*** Opening of Records for processing ***

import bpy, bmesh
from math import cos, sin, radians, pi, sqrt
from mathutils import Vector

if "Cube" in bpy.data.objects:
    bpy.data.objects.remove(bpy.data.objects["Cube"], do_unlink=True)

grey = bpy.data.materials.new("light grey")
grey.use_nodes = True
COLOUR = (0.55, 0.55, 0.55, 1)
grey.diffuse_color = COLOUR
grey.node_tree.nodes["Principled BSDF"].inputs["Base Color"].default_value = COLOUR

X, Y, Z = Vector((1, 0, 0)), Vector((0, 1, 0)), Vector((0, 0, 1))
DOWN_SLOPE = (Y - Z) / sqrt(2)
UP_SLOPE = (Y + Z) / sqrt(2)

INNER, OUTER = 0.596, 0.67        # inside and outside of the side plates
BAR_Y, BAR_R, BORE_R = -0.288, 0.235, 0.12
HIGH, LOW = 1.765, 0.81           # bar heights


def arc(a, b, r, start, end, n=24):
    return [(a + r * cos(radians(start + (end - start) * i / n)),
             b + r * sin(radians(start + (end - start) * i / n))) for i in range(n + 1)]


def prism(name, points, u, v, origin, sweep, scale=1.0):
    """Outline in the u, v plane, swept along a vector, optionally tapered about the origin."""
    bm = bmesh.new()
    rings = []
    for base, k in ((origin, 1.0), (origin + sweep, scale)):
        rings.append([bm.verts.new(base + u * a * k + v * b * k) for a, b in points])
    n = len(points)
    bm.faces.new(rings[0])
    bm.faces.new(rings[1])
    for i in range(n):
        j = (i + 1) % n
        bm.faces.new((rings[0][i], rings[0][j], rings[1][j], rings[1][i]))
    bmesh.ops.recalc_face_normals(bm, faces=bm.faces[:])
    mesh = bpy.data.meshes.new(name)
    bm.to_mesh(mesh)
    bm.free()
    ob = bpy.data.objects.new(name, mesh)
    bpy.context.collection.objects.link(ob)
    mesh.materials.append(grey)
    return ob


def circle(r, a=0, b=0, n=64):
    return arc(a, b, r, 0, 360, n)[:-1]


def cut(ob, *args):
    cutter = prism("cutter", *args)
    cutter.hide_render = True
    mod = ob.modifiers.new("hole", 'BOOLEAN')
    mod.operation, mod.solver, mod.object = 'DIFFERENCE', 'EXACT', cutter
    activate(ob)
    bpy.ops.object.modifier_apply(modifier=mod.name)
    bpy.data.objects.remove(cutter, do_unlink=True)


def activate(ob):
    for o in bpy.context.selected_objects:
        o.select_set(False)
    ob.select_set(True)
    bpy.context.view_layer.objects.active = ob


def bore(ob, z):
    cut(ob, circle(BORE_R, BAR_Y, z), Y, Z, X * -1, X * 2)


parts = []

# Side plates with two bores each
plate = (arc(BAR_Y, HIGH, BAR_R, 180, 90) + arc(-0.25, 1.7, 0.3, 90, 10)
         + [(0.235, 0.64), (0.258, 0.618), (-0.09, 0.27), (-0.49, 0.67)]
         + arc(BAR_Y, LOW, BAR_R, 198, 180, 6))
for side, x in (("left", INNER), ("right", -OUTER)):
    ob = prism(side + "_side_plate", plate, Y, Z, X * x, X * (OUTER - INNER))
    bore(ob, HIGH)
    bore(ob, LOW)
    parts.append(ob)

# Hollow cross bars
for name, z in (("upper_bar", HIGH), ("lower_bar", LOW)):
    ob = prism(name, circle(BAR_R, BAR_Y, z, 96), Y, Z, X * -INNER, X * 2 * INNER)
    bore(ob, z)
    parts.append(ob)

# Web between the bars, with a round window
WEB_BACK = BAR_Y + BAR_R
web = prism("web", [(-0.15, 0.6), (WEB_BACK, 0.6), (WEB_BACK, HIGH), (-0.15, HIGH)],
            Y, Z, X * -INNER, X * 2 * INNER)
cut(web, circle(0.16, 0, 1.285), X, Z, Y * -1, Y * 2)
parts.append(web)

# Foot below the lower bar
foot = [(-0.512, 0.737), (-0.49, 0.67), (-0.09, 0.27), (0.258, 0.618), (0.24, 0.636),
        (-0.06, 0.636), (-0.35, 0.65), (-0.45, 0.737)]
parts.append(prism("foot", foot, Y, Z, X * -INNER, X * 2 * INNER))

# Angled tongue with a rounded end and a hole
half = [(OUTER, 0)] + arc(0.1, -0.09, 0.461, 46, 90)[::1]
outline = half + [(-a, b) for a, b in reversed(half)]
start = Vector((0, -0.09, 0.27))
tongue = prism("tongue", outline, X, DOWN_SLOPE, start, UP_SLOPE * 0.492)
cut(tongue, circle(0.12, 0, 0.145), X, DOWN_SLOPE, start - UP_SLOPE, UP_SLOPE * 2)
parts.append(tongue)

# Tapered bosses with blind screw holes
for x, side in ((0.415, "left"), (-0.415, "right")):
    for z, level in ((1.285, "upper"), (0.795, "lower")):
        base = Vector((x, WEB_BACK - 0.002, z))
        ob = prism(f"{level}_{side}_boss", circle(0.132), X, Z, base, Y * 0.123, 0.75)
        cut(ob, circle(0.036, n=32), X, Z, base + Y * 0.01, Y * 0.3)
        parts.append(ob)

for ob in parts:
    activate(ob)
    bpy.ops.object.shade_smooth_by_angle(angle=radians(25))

*** Close of Records for processing ***

Problem to solve:
Above are the records; copy exactly the lines from the line with "from mathutils import Vector" through the line with "INNER, OUTER = 0.596, 0.67", both included.

Output:
from mathutils import Vector

if "Cube" in bpy.data.objects:
    bpy.data.objects.remove(bpy.data.objects["Cube"], do_unlink=True)

grey = bpy.data.materials.new("light grey")
grey.use_nodes = True
COLOUR = (0.55, 0.55, 0.55, 1)
grey.diffuse_color = COLOUR
grey.node_tree.nodes["Principled BSDF"].inputs["Base Color"].default_value = COLOUR

X, Y, Z = Vector((1, 0, 0)), Vector((0, 1, 0)), Vector((0, 0, 1))
DOWN_SLOPE = (Y - Z) / sqrt(2)
UP_SLOPE = (Y + Z) / sqrt(2)

INNER, OUTER = 0.596, 0.67        # inside and outside of the side plates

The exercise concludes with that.